Frank:                 Well, I just can’t see it! Why do the Stalwarts get a pew when we Thurmans have been here just as long as they have?! You give them that pew, Willard, and I’ll never set foot in that church again!

Mavis:               Is that a promise, Frank?

Willard:              Let’s have some order here, and maybe a little Christian courtesy! Now, anyone else have anything to say?

Harold:               Well, Willard, I was just wondering why Mavis wants that particular pew.

Frank:                 She knows right well that she’d be the first one to Communion every time. That’s why she wants the pew. Tell ’em , Mavis, Isn’t that true?

Mavis:               It had crossed my mind.

Janice:              And why shouldn’t Mavis be the firs t one to commune? The Stalwarts donated the chalice, didn’t they?

Harv:                  Oh, brother! (thinks about it a moment) Well, why not! Why not give ’em the front pew if they want it so bad? Nobody ever sits up front anyway!

Mavis:               Thank you, Harvey.

Harv:                  Don’t mention it.

Harold:               Except Grandma Wilson.

Willard:              What’s that Harold?

Harold:               I said, nobody sits up there except Grandma Wilson. Pretty near every Sunday at that.

Harv:                  That’s right. I forgot a bout her. Nice old gal.

Harold:               She’s hard of hearing, I think. Must sit up there so she can hear the preacher.

Harv:                  She was my Sunday School teacher for three years running, you know. How she put up with me that long I’ll never know. Learned my Bible from her, though, that’s for sure .

Harold:               I remember Mrs. Wilson coming over when my Mom was so sick years ago. She did the laundry, cleaned the house and cooked up a mighty fine meal.

Janice:              She did that for our family once, too.

Frank:                 If you ask me, Grandma Wilson must hold the record for praying around here, too. Why, you can catch her here during the day quietly at prayer. And ask her some time for whom she’s praying and she’ll say, “For you. That’s who.”

Mavis:               Well, there are other pews, you know. If she’s so nice, I’m sure she won’t mind moving.

Harold:               No, sir, Willard. Let’s keep Grandma Wilson right where she is . She’s there not out of strength but out of weakness. She needs that pew.

Mavis:                Willard. I’m warning you, you let me down on this one and I’m walking right out of here and not coming back.

Willard:              Let’s vote.

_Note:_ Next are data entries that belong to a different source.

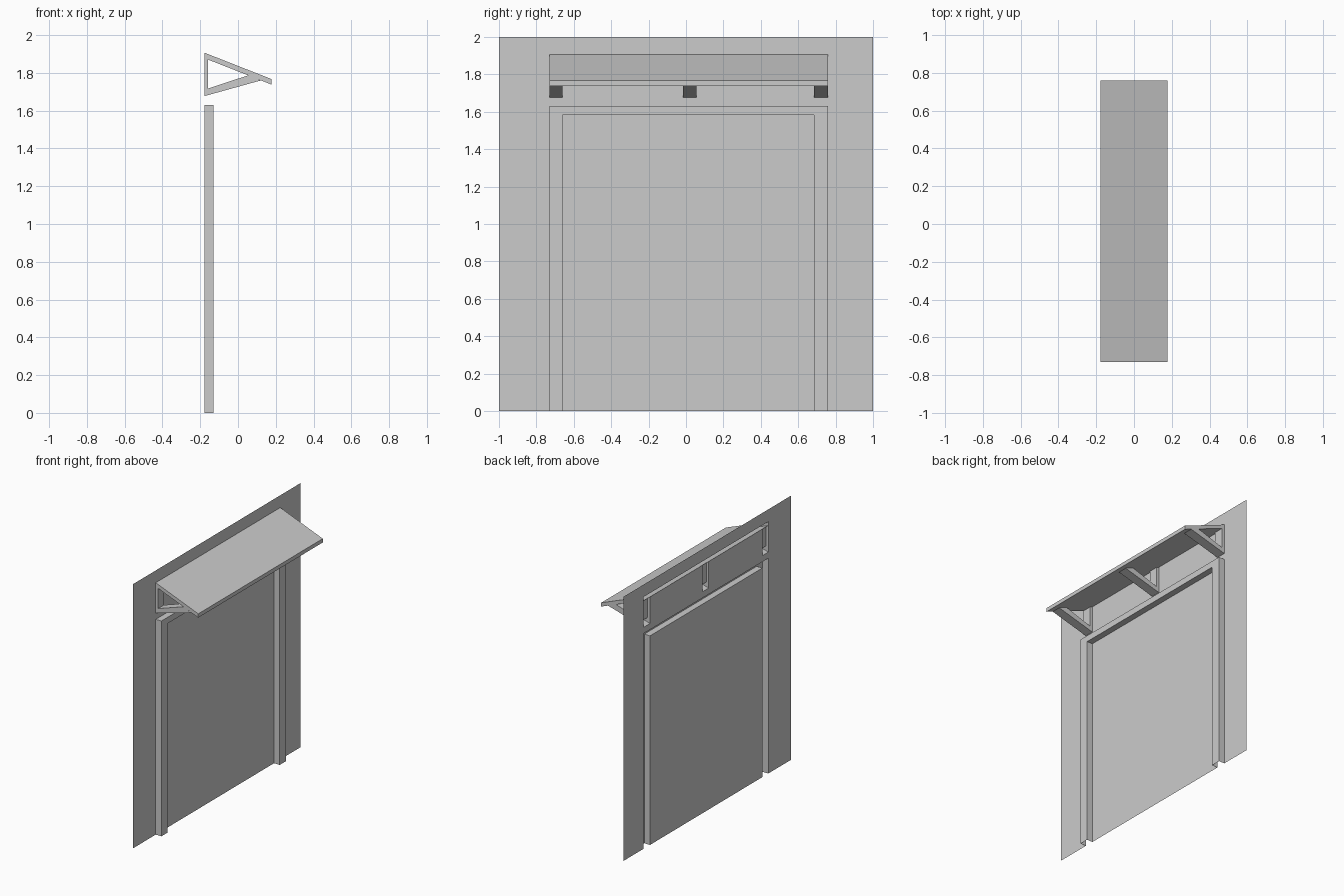
import bpy, bmesh

if "Cube" in bpy.data.objects:
    bpy.data.objects.remove(bpy.data.objects["Cube"])

BACK, FRONT = -0.178, 0.178          # wall plane and canopy lip (x)
FRAME_X = -0.13                      # front of the door frame
Y0, Y1 = -0.73, 0.76                 # outer width of frame and canopy
IN0, IN1 = -0.66, 0.685              # inner width of frame
SLOTS = [(Y0, IN0), (-0.017, 0.055), (IN1, Y1)]   # bracket positions in y
HEAD, TOP = 1.583, 1.63              # door head
ARM_Z, SLAB_LOW, SLAB_TOP = 1.677, 1.878, 1.907


def add_object(name, bm):
    mesh = bpy.data.meshes.new(name)
    bm.to_mesh(mesh)
    bm.free()
    obj = bpy.data.objects.new(name, mesh)
    bpy.context.collection.objects.link(obj)
    return obj


def shell(name, profile, place, a, b, is_open):
    """Prism from a profile between a and b, with the open faces removed."""
    bm = bmesh.new()
    low = [bm.verts.new(place(p, q, a)) for p, q in profile]
    high = [bm.verts.new(place(p, q, b)) for p, q in profile]
    bm.faces.new(low)
    bm.faces.new(high)
    n = len(profile)
    for i in range(n):
        j = (i + 1) % n
        bm.faces.new((low[i], low[j], high[j], high[i]))
    bmesh.ops.recalc_face_normals(bm, faces=bm.faces)
    doomed = [f for f in bm.faces if is_open(f)]
    bmesh.ops.delete(bm, geom=doomed, context='FACES')
    return add_object(name, bm)


def on_back(face):
    return all(abs(v.co.x - BACK) < 1e-5 for v in face.verts)


def on_floor(face):
    return all(abs(v.co.z) < 1e-5 for v in face.verts)


def along_y(x, z, y):
    return (x, y, z)


def along_x(y, z, x):
    return (x, y, z)


# Wall sheet, open behind the frame, the canopy slab and the brackets
openings = [(Y0, IN0, 0, TOP), (IN1, Y1, 0, TOP), (Y0, Y1, HEAD, TOP),
            (Y0, Y1, SLAB_LOW, SLAB_TOP)]
openings += [(a, b, ARM_Z, SLAB_LOW) for a, b in SLOTS]
ys = sorted({-1, 1} | {v for o in openings for v in o[:2]})
zs = sorted({0, 2} | {v for o in openings for v in o[2:]})
bm = bmesh.new()
for ya, yb in zip(ys, ys[1:]):
    for za, zb in zip(zs, zs[1:]):
        y, z = (ya + yb) / 2, (za + zb) / 2
        if any(o[0] < y < o[1] and o[2] < z < o[3] for o in openings):
            continue
        corners = [(ya, za), (yb, za), (yb, zb), (ya, zb)]
        bm.faces.new([bm.verts.new((BACK, p, q)) for p, q in corners])
bmesh.ops.remove_doubles(bm, verts=bm.verts, dist=1e-5)
add_object("wall", bm)

# Door frame: hollow at the back and the floor
shell("door_frame",
      [(Y0, 0), (Y0, TOP), (Y1, TOP), (Y1, 0),
       (IN1, 0), (IN1, HEAD), (IN0, HEAD), (IN0, 0)],
      along_x, BACK, FRAME_X, lambda f: on_back(f) or on_floor(f))

# Sloping canopy slab
shell("canopy_slab",
      [(BACK, SLAB_TOP), (FRONT, 1.767), (FRONT, 1.738), (BACK, SLAB_LOW)],
      along_y, Y0, Y1, on_back)

# Three brackets: a thin post and a rising arm, closed on top by the slab
bracket = [(BACK, SLAB_LOW), (BACK, ARM_Z), (0.121, 1.76),
           (0.053, 1.787), (-0.158, 1.717), (-0.158, 1.87)]


def bracket_open(face):
    # back face and the two faces lying against the slab underside
    return on_back(face) or (len(face.verts) == 4 and face.normal.z > 0.5
                             and face.normal.x > 0.1)


for i, (a, b) in enumerate(SLOTS):
    shell(f"canopy_bracket_{i + 1}", bracket, along_y, a, b, bracket_open)
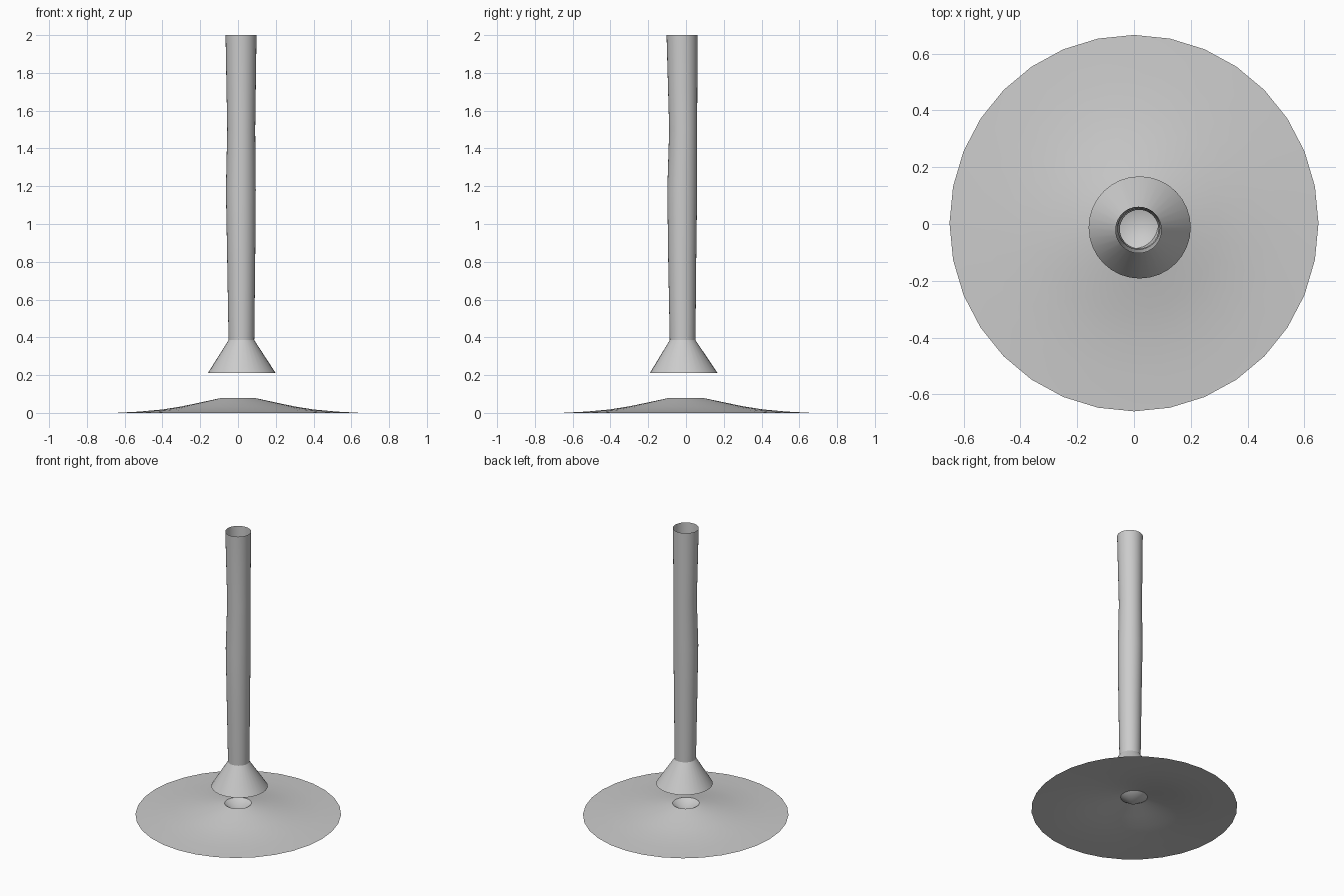
import bpy, bmesh, math

if "Cube" in bpy.data.objects:
    bpy.data.objects.remove(bpy.data.objects["Cube"])

SIDES = 32

def loft(name, rings, tip=None):
    """Join rings (cx, cy, z, rx, ry) into an open shell, optionally ending in a point."""
    bm = bmesh.new()
    loops = []
    for cx, cy, z, rx, ry in rings:
        loops.append([bm.verts.new((cx + rx * math.cos(2 * math.pi * i / SIDES),
                                    cy + ry * math.sin(2 * math.pi * i / SIDES), z))
                      for i in range(SIDES)])
    for low, high in zip(loops, loops[1:]):
        for i in range(SIDES):
            j = (i + 1) % SIDES
            bm.faces.new((low[i], low[j], high[j], high[i]))
    if tip:
        point = bm.verts.new(tip)
        last = loops[-1]
        for i in range(SIDES):
            bm.faces.new((last[i], last[(i + 1) % SIDES], point))
    mesh = bpy.data.meshes.new(name)
    bm.to_mesh(mesh)
    bm.free()
    obj = bpy.data.objects.new(name, mesh)
    bpy.context.collection.objects.link(obj)
    bpy.context.view_layer.objects.active = obj
    bpy.ops.object.select_all(action='DESELECT')
    obj.select_set(True)
    bpy.ops.object.shade_smooth_by_angle(angle=math.radians(25))
    return obj

# shallow domed base, open below, with a conical dimple in the middle
profile = [(0.65, 0.0), (0.52, 0.007), (0.40, 0.018), (0.30, 0.034),
           (0.20, 0.055), (0.085, 0.08)]
loft("base", [(0, 0.003 * r / 0.65, z, r, r * 1.02) for r, z in profile],
     tip=(0.005, -0.005, 0.025))

# hollow floating stem with a flared foot, slightly wavy along its height
stem = [(0.020, -0.012, 0.21, 0.180), (0.018, -0.018, 0.385, 0.068),
        (0.017, -0.020, 0.80, 0.074), (0.015, -0.020, 1.18, 0.079),
        (0.017, -0.015, 1.50, 0.074), (0.016, -0.021, 2.00, 0.082)]
loft("stem", [(x, y, z, r, r) for x, y, z, r in stem])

All in favor? (Mavis raises her hand.) Opposed? (Others all raise their hands.)

Mavis:                I’ve never been so insulted in my life. Some old poor grandmother taking my place in the first pew.

Harv:                  Mavis , it never was your place. That’s the point.

Willard:              Do I hear any other business?

Harv:                  Mavis here may want to try for the second pew.

Frank:                 I move we adjourn.

Willard:              Still with us, Mavis?

Mavis:               (gathers belongings and storms out) I’ve never been so humiliated in all my life!

Harv:                  Don’t worry, Mavis, the humble will be exalted, although in your case it may take a while.

Willard:              This meeting is adjourned.

(All exit discussing events.)

Originally published in Resources for Youth Ministry 80:5.

Updated for youthESource in August 2016.